**What is being asked**
Scan the records below for the line containing "# Box body: dark, with" and the line containing "s = Vector((-d.y, d.x)) * w". Copy both, plus every line between, exactly.

Collected data
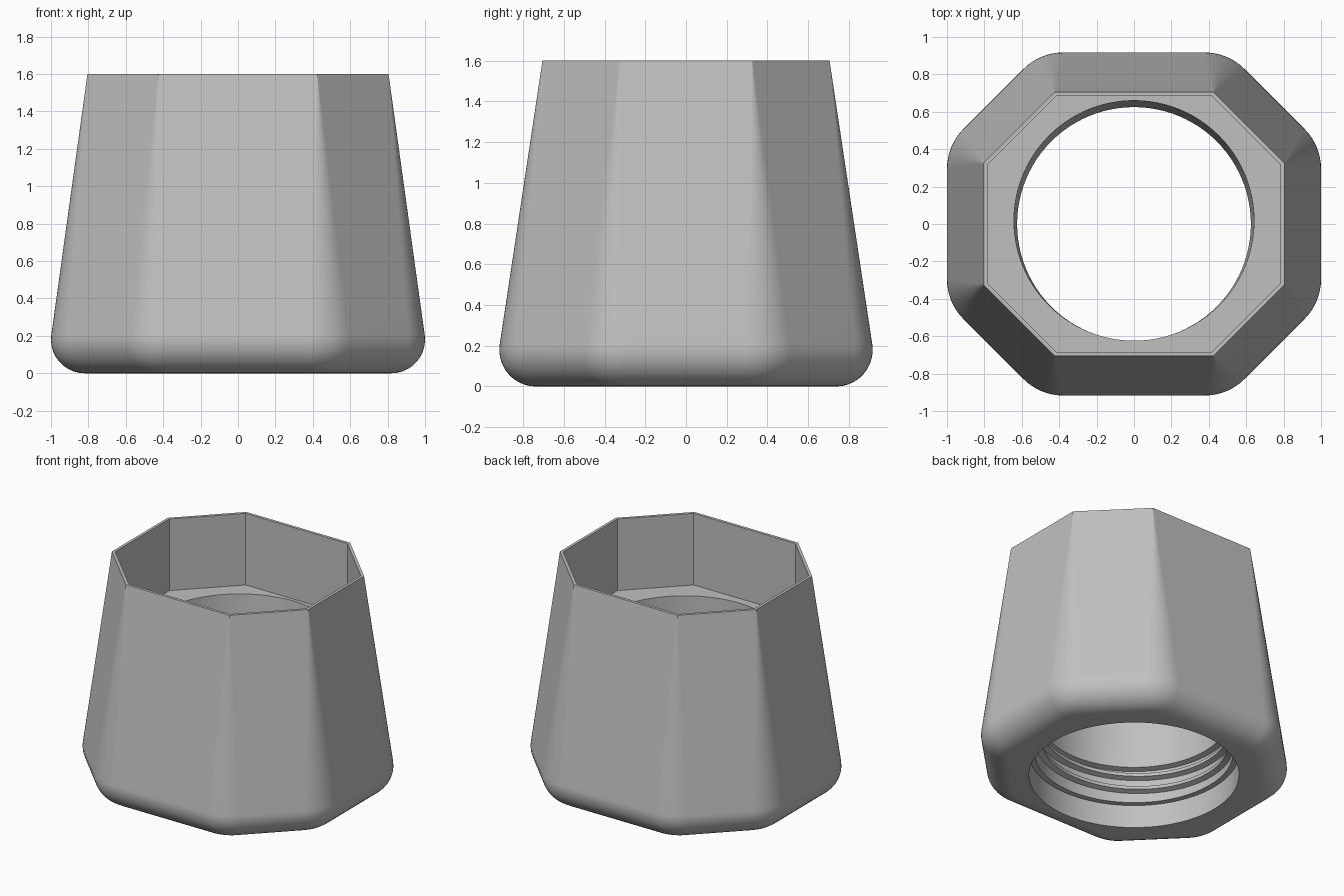
import bpy, bmesh
from math import sin, cos, pi, radians, tau

if "Cube" in bpy.data.objects:
    bpy.data.objects.remove(bpy.data.objects["Cube"])

grey = bpy.data.materials.new("matte grey")
grey.use_nodes = True
colour = (0.53, 0.53, 0.53, 1)
grey.diffuse_color = colour
grey.node_tree.nodes["Principled BSDF"].inputs["Base Color"].default_value = colour

HEIGHT, FILLET, CORNER = 1.6, 0.18, 0.3
TOP, BASE = (0.805, 0.705, 1.13), (1.0, 0.917, 1.42)   # half x, half y, diagonal x + y
FLOOR = 1.07


def octagon(size, radius=0.0, inset=0.0, steps=0):
    """Octagon outline with rounded corners, as (x, y) points."""
    hx, hy, diagonal = size
    dist = [hx, diagonal / 2 ** 0.5, hy, diagonal / 2 ** 0.5] * 2
    points = []
    for k in range(8):
        a = k * pi / 4
        d0, d1 = dist[k] - inset - radius, dist[(k + 1) % 8] - inset - radius
        t = (d1 - d0 * cos(pi / 4)) / sin(pi / 4)
        cx, cy = d0 * cos(a) - t * sin(a), d0 * sin(a) + t * cos(a)
        for i in range(steps + 1):
            b = a + (pi / 4) * (i / steps if steps else 0.5)
            points.append((cx + radius * cos(b), cy + radius * sin(b)))
    return points


def circle(radius, cy=0.0, count=96):
    return [(radius * cos(tau * i / count), cy + radius * sin(tau * i / count))
            for i in range(count)]


def add_ring(bm, points, z):
    return [bm.verts.new((x, y, z)) for x, y in points]


def bridge(bm, a, b):
    n = len(a)
    for i in range(n):
        j = (i + 1) % n
        bm.faces.new((a[i], a[j], b[j], b[i]))


def fill_between(bm, a, b):
    """Flat face between two loops of different vertex counts."""
    edges = []
    for ring in (a, b):
        for i, v in enumerate(ring):
            w = ring[(i + 1) % len(ring)]
            edges.append(bm.edges.get((v, w)) or bm.edges.new((v, w)))
    bmesh.ops.triangle_fill(bm, edges=edges, use_beauty=True, normal=(0, 0, 1))


def finish(bm, name):
    bmesh.ops.recalc_face_normals(bm, faces=bm.faces)
    mesh = bpy.data.meshes.new(name)
    bm.to_mesh(mesh)
    bm.free()
    mesh.materials.append(grey)
    obj = bpy.data.objects.new(name, mesh)
    bpy.context.collection.objects.link(obj)
    bpy.ops.object.select_all(action="DESELECT")
    obj.select_set(True)
    bpy.context.view_layer.objects.active = obj
    bpy.ops.object.shade_smooth_by_angle(angle=radians(30))
    obj.modifiers.new("even shading", "WEIGHTED_NORMAL").keep_sharp = True
    return obj


bm = bmesh.new()

# Rounded bottom edge
rings = []
lean = radians(8)
for i in range(11):
    b = -pi / 2 + (pi / 2 + lean) * i / 10
    inset = FILLET * (1 - cos(b))
    rings.append(add_ring(bm, octagon(BASE, CORNER - inset, inset, 8), FILLET * (1 + sin(b))))

# Tapered sides, with corners that sharpen toward the top
start = FILLET * (1 + sin(lean))
for i in range(1, 9):
    t = i / 8
    size = [p + (q - p) * t for p, q in zip(BASE, TOP)]
    rings.append(add_ring(bm, octagon(size, CORNER * (1 - t) + 0.001, 0.002 * (1 - t), 8),
                          start + (HEIGHT - start) * t))
for a, b in zip(rings, rings[1:]):
    bridge(bm, a, b)

# Thin rim and straight-walled recess
rim = add_ring(bm, octagon(TOP, inset=0.021), HEIGHT)
floor = add_ring(bm, octagon(TOP, inset=0.021), FLOOR)
fill_between(bm, rings[-1], rim)
bridge(bm, rim, floor)

# Round bore: wide mouth, thread root, then the slightly leaning upper bore
bore = [add_ring(bm, circle(r, cy), z) for r, cy, z in (
    (0.642, 0.018, FLOOR), (0.625, 0, 0.42), (0.665, 0, 0.41),
    (0.665, 0, 0.17), (0.705, 0, 0.17), (0.705, 0, 0))]
fill_between(bm, floor, bore[0])
for a, b in zip(bore, bore[1:]):
    bridge(bm, a, b)
fill_between(bm, bore[-1], rings[0])
finish(bm, "threaded_cap")

# Helical thread ridge inside the bore
bm = bmesh.new()
TURNS, PITCH, STEPS = 2, 0.1, 96
section = ((0.67, -0.025), (0.627, -0.012), (0.627, 0.012), (0.67, 0.025))
sweep = []
for i in range(TURNS * STEPS + 1):
    a = tau * i / STEPS
    z = 0.2 + PITCH * i / STEPS
    sweep.append([bm.verts.new((r * cos(a), r * sin(a), z + dz)) for r, dz in section])
for a, b in zip(sweep, sweep[1:]):
    bridge(bm, a, b)
bm.faces.new(sweep[0])
bm.faces.new(sweep[-1])
finish(bm, "thread_ridge")
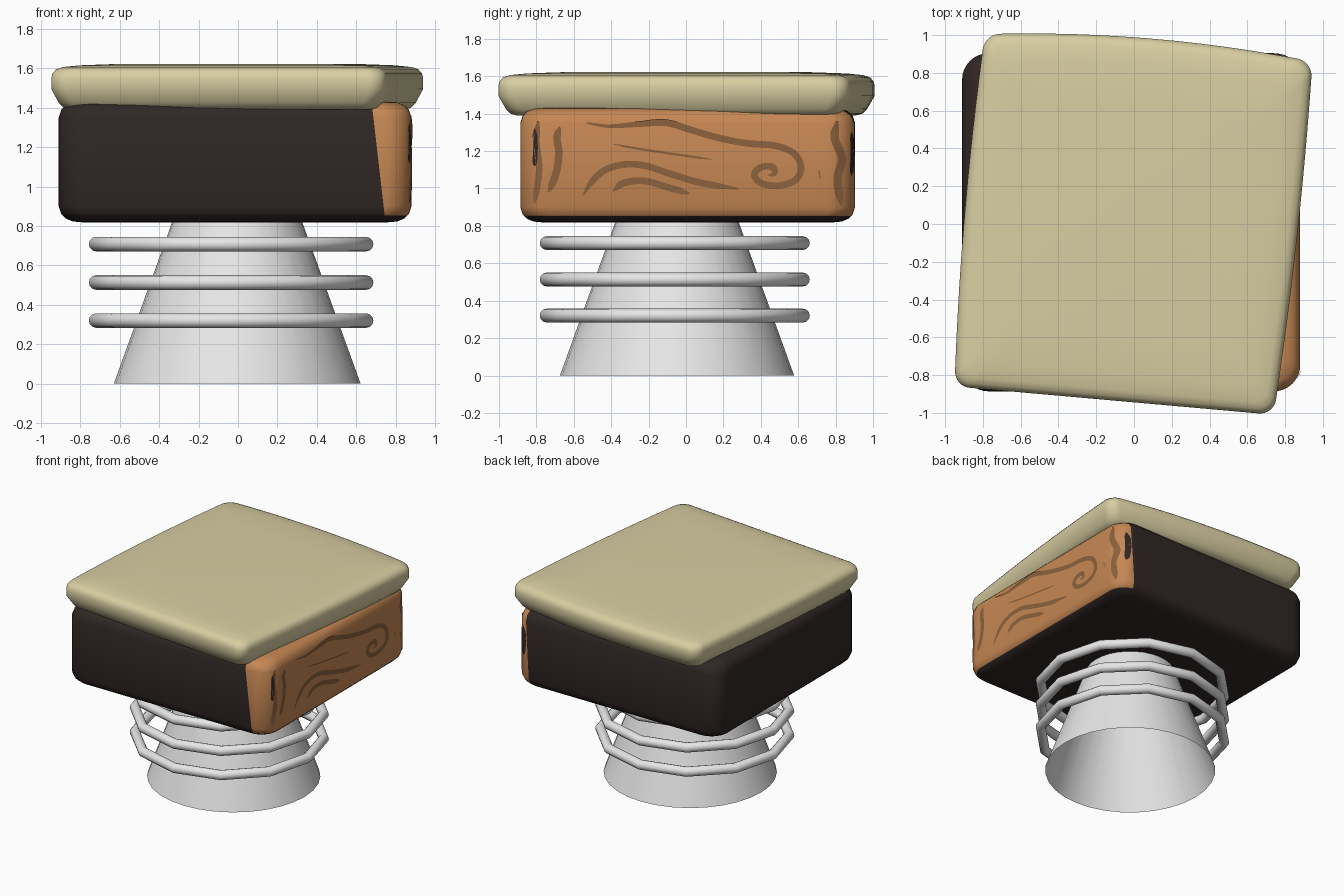
import bpy, bmesh, math
from mathutils import Vector

if "Cube" in bpy.data.objects:
    bpy.data.objects.remove(bpy.data.objects["Cube"])


def material(name, rgb):
    m = bpy.data.materials.new(name)
    m.diffuse_color = (*rgb, 1)
    m.use_nodes = True
    m.node_tree.nodes["Principled BSDF"].inputs["Base Color"].default_value = m.diffuse_color
    return m


CREAM = material("cream", (0.69, 0.62, 0.36))
DARK = material("dark brown", (0.029, 0.02, 0.018))
WOOD = material("orange wood", (0.57, 0.245, 0.088))
GRAIN = material("wood grain brown", (0.265, 0.122, 0.046))
GREY = material("light grey", (0.8, 0.8, 0.8))


def finish(name, bm, mats, angle=40):
    me = bpy.data.meshes.new(name)
    bm.to_mesh(me)
    bm.free()
    for m in mats:
        me.materials.append(m)
    ob = bpy.data.objects.new(name, me)
    bpy.context.collection.objects.link(ob)
    bpy.ops.object.select_all(action='DESELECT')
    ob.select_set(True)
    bpy.context.view_layer.objects.active = ob
    bpy.ops.object.shade_smooth_by_angle(angle=math.radians(angle))
    return ob


def rounded_outline(corners, r, bulges):
    """Counter-clockwise quad outline with rounded corners and bulging edges."""
    edges = []
    for i in range(4):
        a, b = Vector(corners[i]), Vector(corners[(i + 1) % 4])
        d = b - a
        n = Vector((d.y, -d.x)).normalized()
        t0 = r / d.length
        ts = [t0 + (1 - 2 * t0) * k / 12 for k in range(13)]
        edges.append([a + d * t + n * bulges[i] * 4 * t * (1 - t) for t in ts])
    pts = []
    for i in range(4):
        pts += edges[i]
        a, c, b = edges[i][-1], Vector(corners[(i + 1) % 4]), edges[(i + 1) % 4][0]
        for k in range(1, 8):
            t = k / 8
            w = (1 - t) ** 2, 1.414 * t * (1 - t), t * t
            pts.append((a * w[0] + c * w[1] + b * w[2]) / sum(w))
    return pts


def loft(outline, centre, levels):
    """Stack scaled copies of an outline; levels are (scale, z)."""
    bm = bmesh.new()
    c = Vector(centre)
    rings = [[bm.verts.new((*(c + (p - c) * s), z)) for p in outline] for s, z in levels]
    n = len(outline)
    for lo, hi in zip(rings, rings[1:]):
        for i in range(n):
            bm.faces.new((lo[i], lo[(i + 1) % n], hi[(i + 1) % n], hi[i]))
    bm.faces.new(rings[0][::-1])
    bm.faces.new(rings[-1])
    return bm


# Cushion: twisted soft slab
quad = [(-0.95, -0.86), (0.74, -1.01), (0.945, 0.86), (-0.79, 1.005)]
bm = loft(rounded_outline(quad, 0.08, (0, 0.02, 0.05, 0.025)), (0, 0),
          [(0.9, 1.39), (0.935, 1.4), (0.96, 1.425), (1, 1.495), (1, 1.55), (0.993, 1.575),
           (0.975, 1.594), (0.94, 1.606), (0.85, 1.615), (0.65, 1.622)])
finish("cushion", bm, [CREAM])

# Box body: dark, with the right side and its corners in wood
CX, CY, HALF, R = -0.015, 0.009, 0.895, 0.14
quad = [(CX - HALF, CY - HALF), (CX + HALF, CY - HALF), (CX + HALF, CY + HALF), (CX - HALF, CY + HALF)]
bm = loft(rounded_outline(quad, R, (0, 0, 0, 0)), (CX, CY),
          [(0.86, 0.818), (0.92, 0.823), (0.96, 0.838), (0.985, 0.86), (1, 0.9), (1, 1.35),
           (0.985, 1.39), (0.96, 1.412), (0.92, 1.427), (0.86, 1.432)])
front_cut = (Vector((0.71, 0, 1.15)), Vector((1, 0, 0.115)))
back_cut = (Vector((0.77, 0, 1.15)), Vector((1, 0, -0.06)))
for co, no in (front_cut, back_cut, (Vector((0, 0, 0.852)), Vector((0, 0, 1)))):
    bmesh.ops.bisect_plane(bm, geom=bm.verts[:] + bm.edges[:] + bm.faces[:], plane_co=co, plane_no=no)
for f in bm.faces:
    c = f.calc_center_median()
    co, no = front_cut if c.y < 0.3 else back_cut
    f.material_index = int(c.z > 0.852 and (c - co).dot(no) > 0)
finish("box_body", bm, [DARK, WOOD])


# Wood grain: thin ribbons following the right side, points are (y, z)
def side_x(y):
    d = max(0, abs(y - CY) - (HALF - R))
    return CX + HALF - R + math.sqrt(max(0, R * R - d * d)) + 0.005


def ribbon(name, pts, width, mat=GRAIN):
    p = [Vector(q) for q in pts]
    p = [2 * p[0] - p[1]] + p + [2 * p[-1] - p[-2]]
    path = []
    for i in range(1, len(p) - 2):
        for k in range(6):
            t = k / 6
            path.append(0.5 * (2 * p[i] + (p[i + 1] - p[i - 1]) * t
                        + (2 * p[i - 1] - 5 * p[i] + 4 * p[i + 1] - p[i + 2]) * t ** 2
                        + (3 * p[i] - p[i - 1] - 3 * p[i + 1] + p[i + 2]) * t ** 3))
    path.append(p[-2])
    bm = bmesh.new()
    rows, n = [], len(path) - 1
    for i, q in enumerate(path):
        d = (path[min(i + 1, n)] - path[max(i - 1, 0)]).normalized()
        w = width / 2 * min(1, 0.25 + 5 * i / n, 0.25 + 8 * (n - i) / n)
        s = Vector((-d.y, d.x)) * w
        rows.append([bm.verts.new((side_x(v.x), v.x, v.y)) for v in (q - s, q + s)])
    for a, b in zip(rows, rows[1:]):
        bm.faces.new((a[0], b[0], b[1], a[1]))
    finish(name, bm, [mat])


ribbon("grain_scroll", [(-0.53, 1.35), (-0.41, 1.333), (-0.25, 1.344), (-0.11, 1.352), (0.02, 1.315),
                        (0.16, 1.274), (0.32, 1.242), (0.48, 1.228), (0.58, 1.185), (0.615, 1.11),
                        (0.585, 1.045), (0.5, 1.015), (0.41, 1.025), (0.365, 1.07), (0.4, 1.113),
                        (0.46, 1.115), (0.475, 1.08), (0.44, 1.07)], 0.036)
ribbon("grain_middle", [(-0.55, 0.965), (-0.5, 1.04), (-0.43, 1.1), (-0.33, 1.128), (-0.22, 1.122),
                        (-0.09, 1.08), (0.08, 1.03), (0.28, 0.998)], 0.036)
ribbon("grain_lower", [(-0.39, 0.985), (-0.33, 1.03), (-0.22, 1.04), (-0.11, 1.01), (0.02, 0.972)], 0.036)
ribbon("grain_left", [(-0.675, 1.33), (-0.69, 1.27), (-0.68, 1.19), (-0.695, 1.08), (-0.735, 0.98)], 0.04)
ribbon("grain_thin", [(-0.39, 1.237), (-0.24, 1.21), (-0.06, 1.183), (0.14, 1.155)], 0.012)
ribbon("grain_speck", [(0.71, 1.1), (0.717, 1.05)], 0.008)
ribbon("grain_back_edge", [(0.81, 1.36), (0.795, 1.27), (0.835, 1.16), (0.81, 1.05), (0.83, 0.91)], 0.045)
ribbon("grain_front_edge", [(-0.79, 1.36), (-0.8, 1.25), (-0.785, 1.1), (-0.81, 0.92)], 0.035)
ribbon("dark_chip_front", [(-0.81, 1.32), (-0.805, 1.22), (-0.81, 1.12)], 0.025, DARK)
ribbon("dark_chip_back", [(0.885, 1.3), (0.89, 1.2), (0.885, 1.07)], 0.02, DARK)

# Pedestal: open tapering cone
bpy.ops.mesh.primitive_cone_add(vertices=32, radius1=0.626, radius2=0.283, depth=0.95,
                                end_fill_type='NOTHING', location=(-0.004, -0.048, 0.475))
cone = bpy.context.object
cone.name = "pedestal"
cone.data.materials.append(GREY)
bpy.ops.object.shade_smooth_by_angle(angle=math.radians(40))

# Three twelve-sided rings around the pedestal
for i, z in enumerate((0.32, 0.513, 0.708)):
    bpy.ops.mesh.primitive_torus_add(major_segments=12, minor_segments=12, major_radius=0.685,
                                     minor_radius=0.037, location=(-0.035, -0.06, z))
    ring = bpy.context.object
    ring.name = f"ring_{i + 1}"
    ring.data.materials.append(GREY)
    bpy.ops.object.shade_smooth_by_angle(angle=math.radians(40))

**Solution to this exercise**
# Box body: dark, with the right side and its corners in wood
CX, CY, HALF, R = -0.015, 0.009, 0.895, 0.14
quad = [(CX - HALF, CY - HALF), (CX + HALF, CY - HALF), (CX + HALF, CY + HALF), (CX - HALF, CY + HALF)]
bm = loft(rounded_outline(quad, R, (0, 0, 0, 0)), (CX, CY),
          [(0.86, 0.818), (0.92, 0.823), (0.96, 0.838), (0.985, 0.86), (1, 0.9), (1, 1.35),
           (0.985, 1.39), (0.96, 1.412), (0.92, 1.427), (0.86, 1.432)])
front_cut = (Vector((0.71, 0, 1.15)), Vector((1, 0, 0.115)))
back_cut = (Vector((0.77, 0, 1.15)), Vector((1, 0, -0.06)))
for co, no in (front_cut, back_cut, (Vector((0, 0, 0.852)), Vector((0, 0, 1)))):
    bmesh.ops.bisect_plane(bm, geom=bm.verts[:] + bm.edges[:] + bm.faces[:], plane_co=co, plane_no=no)
for f in bm.faces:
    c = f.calc_center_median()
    co, no = front_cut if c.y < 0.3 else back_cut
    f.material_index = int(c.z > 0.852 and (c - co).dot(no) > 0)
finish("box_body", bm, [DARK, WOOD])


# Wood grain: thin ribbons following the right side, points are (y, z)
def side_x(y):
    d = max(0, abs(y - CY) - (HALF - R))
    return CX + HALF - R + math.sqrt(max(0, R * R - d * d)) + 0.005


def ribbon(name, pts, width, mat=GRAIN):
    p = [Vector(q) for q in pts]
    p = [2 * p[0] - p[1]] + p + [2 * p[-1] - p[-2]]
    path = []
    for i in range(1, len(p) - 2):
        for k in range(6):
            t = k / 6
            path.append(0.5 * (2 * p[i] + (p[i + 1] - p[i - 1]) * t
                        + (2 * p[i - 1] - 5 * p[i] + 4 * p[i + 1] - p[i + 2]) * t ** 2
                        + (3 * p[i] - p[i - 1] - 3 * p[i + 1] + p[i + 2]) * t ** 3))
    path.append(p[-2])
    bm = bmesh.new()
    rows, n = [], len(path) - 1
    for i, q in enumerate(path):
        d = (path[min(i + 1, n)] - path[max(i - 1, 0)]).normalized()
        w = width / 2 * min(1, 0.25 + 5 * i / n, 0.25 + 8 * (n - i) / n)
        s = Vector((-d.y, d.x)) * w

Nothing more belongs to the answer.